### Supplied records
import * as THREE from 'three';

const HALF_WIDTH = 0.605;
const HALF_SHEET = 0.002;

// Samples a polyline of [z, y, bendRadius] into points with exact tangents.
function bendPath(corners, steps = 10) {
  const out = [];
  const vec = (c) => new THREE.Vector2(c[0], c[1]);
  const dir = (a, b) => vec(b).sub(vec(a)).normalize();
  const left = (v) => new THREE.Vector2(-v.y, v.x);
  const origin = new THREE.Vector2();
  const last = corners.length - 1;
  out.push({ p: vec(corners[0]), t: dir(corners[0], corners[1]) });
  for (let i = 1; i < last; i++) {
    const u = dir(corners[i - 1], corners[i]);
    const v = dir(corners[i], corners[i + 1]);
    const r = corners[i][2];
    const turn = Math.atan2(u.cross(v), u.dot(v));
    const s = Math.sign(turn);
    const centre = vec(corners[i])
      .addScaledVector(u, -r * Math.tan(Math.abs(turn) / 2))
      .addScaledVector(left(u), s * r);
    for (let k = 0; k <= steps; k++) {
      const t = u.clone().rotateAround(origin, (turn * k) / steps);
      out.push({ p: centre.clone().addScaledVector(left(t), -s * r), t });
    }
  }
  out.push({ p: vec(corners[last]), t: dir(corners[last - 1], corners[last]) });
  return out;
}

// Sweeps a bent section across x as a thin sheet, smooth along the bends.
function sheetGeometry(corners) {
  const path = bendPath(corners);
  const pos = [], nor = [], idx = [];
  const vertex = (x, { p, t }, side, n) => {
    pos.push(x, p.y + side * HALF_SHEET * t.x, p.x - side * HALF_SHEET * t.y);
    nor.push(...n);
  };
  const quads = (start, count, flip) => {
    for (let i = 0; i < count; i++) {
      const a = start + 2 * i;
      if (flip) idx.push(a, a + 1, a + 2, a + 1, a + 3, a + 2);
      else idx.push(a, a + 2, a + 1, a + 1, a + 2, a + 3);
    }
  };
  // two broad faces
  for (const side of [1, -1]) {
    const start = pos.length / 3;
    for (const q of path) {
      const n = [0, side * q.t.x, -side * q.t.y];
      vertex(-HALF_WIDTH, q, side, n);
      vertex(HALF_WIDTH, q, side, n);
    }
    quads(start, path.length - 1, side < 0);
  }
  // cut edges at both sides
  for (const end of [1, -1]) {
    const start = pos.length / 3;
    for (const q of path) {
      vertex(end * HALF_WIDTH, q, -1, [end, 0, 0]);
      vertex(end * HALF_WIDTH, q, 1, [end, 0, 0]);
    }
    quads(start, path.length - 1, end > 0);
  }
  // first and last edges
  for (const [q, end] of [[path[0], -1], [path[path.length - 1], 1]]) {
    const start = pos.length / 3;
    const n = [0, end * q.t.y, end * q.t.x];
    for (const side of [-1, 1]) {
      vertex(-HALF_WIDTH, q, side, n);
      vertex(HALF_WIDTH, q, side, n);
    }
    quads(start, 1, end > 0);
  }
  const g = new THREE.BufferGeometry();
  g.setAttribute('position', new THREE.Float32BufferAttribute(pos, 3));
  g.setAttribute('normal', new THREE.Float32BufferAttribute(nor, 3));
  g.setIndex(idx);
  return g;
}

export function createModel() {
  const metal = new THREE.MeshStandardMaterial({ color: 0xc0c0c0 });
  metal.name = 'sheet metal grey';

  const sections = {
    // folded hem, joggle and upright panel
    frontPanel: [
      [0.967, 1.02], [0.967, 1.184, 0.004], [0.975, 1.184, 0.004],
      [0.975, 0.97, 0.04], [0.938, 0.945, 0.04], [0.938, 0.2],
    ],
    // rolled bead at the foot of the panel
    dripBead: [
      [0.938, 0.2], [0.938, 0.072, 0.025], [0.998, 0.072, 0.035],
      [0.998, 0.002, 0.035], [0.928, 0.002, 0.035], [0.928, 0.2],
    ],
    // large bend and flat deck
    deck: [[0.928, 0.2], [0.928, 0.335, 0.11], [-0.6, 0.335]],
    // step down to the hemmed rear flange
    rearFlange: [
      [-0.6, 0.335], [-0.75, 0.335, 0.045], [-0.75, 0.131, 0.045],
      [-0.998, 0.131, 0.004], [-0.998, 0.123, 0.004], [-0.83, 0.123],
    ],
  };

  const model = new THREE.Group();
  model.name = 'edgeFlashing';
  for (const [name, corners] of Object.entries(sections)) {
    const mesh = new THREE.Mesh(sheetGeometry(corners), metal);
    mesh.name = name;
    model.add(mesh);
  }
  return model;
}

### Try it
Everything in the data above must be restated verbatim.

### Reply to the exercise
import * as THREE from 'three';

const HALF_WIDTH = 0.605;
const HALF_SHEET = 0.002;

// Samples a polyline of [z, y, bendRadius] into points with exact tangents.
function bendPath(corners, steps = 10) {
  const out = [];
  const vec = (c) => new THREE.Vector2(c[0], c[1]);
  const dir = (a, b) => vec(b).sub(vec(a)).normalize();
  const left = (v) => new THREE.Vector2(-v.y, v.x);
  const origin = new THREE.Vector2();
  const last = corners.length - 1;
  out.push({ p: vec(corners[0]), t: dir(corners[0], corners[1]) });
  for (let i = 1; i < last; i++) {
    const u = dir(corners[i - 1], corners[i]);
    const v = dir(corners[i], corners[i + 1]);
    const r = corners[i][2];
    const turn = Math.atan2(u.cross(v), u.dot(v));
    const s = Math.sign(turn);
    const centre = vec(corners[i])
      .addScaledVector(u, -r * Math.tan(Math.abs(turn) / 2))
      .addScaledVector(left(u), s * r);
    for (let k = 0; k <= steps; k++) {
      const t = u.clone().rotateAround(origin, (turn * k) / steps);
      out.push({ p: centre.clone().addScaledVector(left(t), -s * r), t });
    }
  }
  out.push({ p: vec(corners[last]), t: dir(corners[last - 1], corners[last]) });
  return out;
}

// Sweeps a bent section across x as a thin sheet, smooth along the bends.
function sheetGeometry(corners) {
  const path = bendPath(corners);
  const pos = [], nor = [], idx = [];
  const vertex = (x, { p, t }, side, n) => {
    pos.push(x, p.y + side * HALF_SHEET * t.x, p.x - side * HALF_SHEET * t.y);
    nor.push(...n);
  };
  const quads = (start, count, flip) => {
    for (let i = 0; i < count; i++) {
      const a = start + 2 * i;
      if (flip) idx.push(a, a + 1, a + 2, a + 1, a + 3, a + 2);
      else idx.push(a, a + 2, a + 1, a + 1, a + 2, a + 3);
    }
  };
  // two broad faces
  for (const side of [1, -1]) {
    const start = pos.length / 3;
    for (const q of path) {
      const n = [0, side * q.t.x, -side * q.t.y];
      vertex(-HALF_WIDTH, q, side, n);
      vertex(HALF_WIDTH, q, side, n);
    }
    quads(start, path.length - 1, side < 0);
  }
  // cut edges at both sides
  for (const end of [1, -1]) {
    const start = pos.length / 3;
    for (const q of path) {
      vertex(end * HALF_WIDTH, q, -1, [end, 0, 0]);
      vertex(end * HALF_WIDTH, q, 1, [end, 0, 0]);
    }
    quads(start, path.length - 1, end > 0);
  }
  // first and last edges
  for (const [q, end] of [[path[0], -1], [path[path.length - 1], 1]]) {
    const start = pos.length / 3;
    const n = [0, end * q.t.y, end * q.t.x];
    for (const side of [-1, 1]) {
      vertex(-HALF_WIDTH, q, side, n);
      vertex(HALF_WIDTH, q, side, n);
    }
    quads(start, 1, end > 0);
  }
  const g = new THREE.BufferGeometry();
  g.setAttribute('position', new THREE.Float32BufferAttribute(pos, 3));
  g.setAttribute('normal', new THREE.Float32BufferAttribute(nor, 3));
  g.setIndex(idx);
  return g;
}

export function createModel() {
  const metal = new THREE.MeshStandardMaterial({ color: 0xc0c0c0 });
  metal.name = 'sheet metal grey';

  const sections = {
    // folded hem, joggle and upright panel
    frontPanel: [
      [0.967, 1.02], [0.967, 1.184, 0.004], [0.975, 1.184, 0.004],
      [0.975, 0.97, 0.04], [0.938, 0.945, 0.04], [0.938, 0.2],
    ],
    // rolled bead at the foot of the panel
    dripBead: [
      [0.938, 0.2], [0.938, 0.072, 0.025], [0.998, 0.072, 0.035],
      [0.998, 0.002, 0.035], [0.928, 0.002, 0.035], [0.928, 0.2],
    ],
    // large bend and flat deck
    deck: [[0.928, 0.2], [0.928, 0.335, 0.11], [-0.6, 0.335]],
    // step down to the hemmed rear flange
    rearFlange: [
      [-0.6, 0.335], [-0.75, 0.335, 0.045], [-0.75, 0.131, 0.045],
      [-0.998, 0.131, 0.004], [-0.998, 0.123, 0.004], [-0.83, 0.123],
    ],
  };

  const model = new THREE.Group();
  model.name = 'edgeFlashing';
  for (const [name, corners] of Object.entries(sections)) {
    const mesh = new THREE.Mesh(sheetGeometry(corners), metal);
    mesh.name = name;
    model.add(mesh);
  }
  return model;
}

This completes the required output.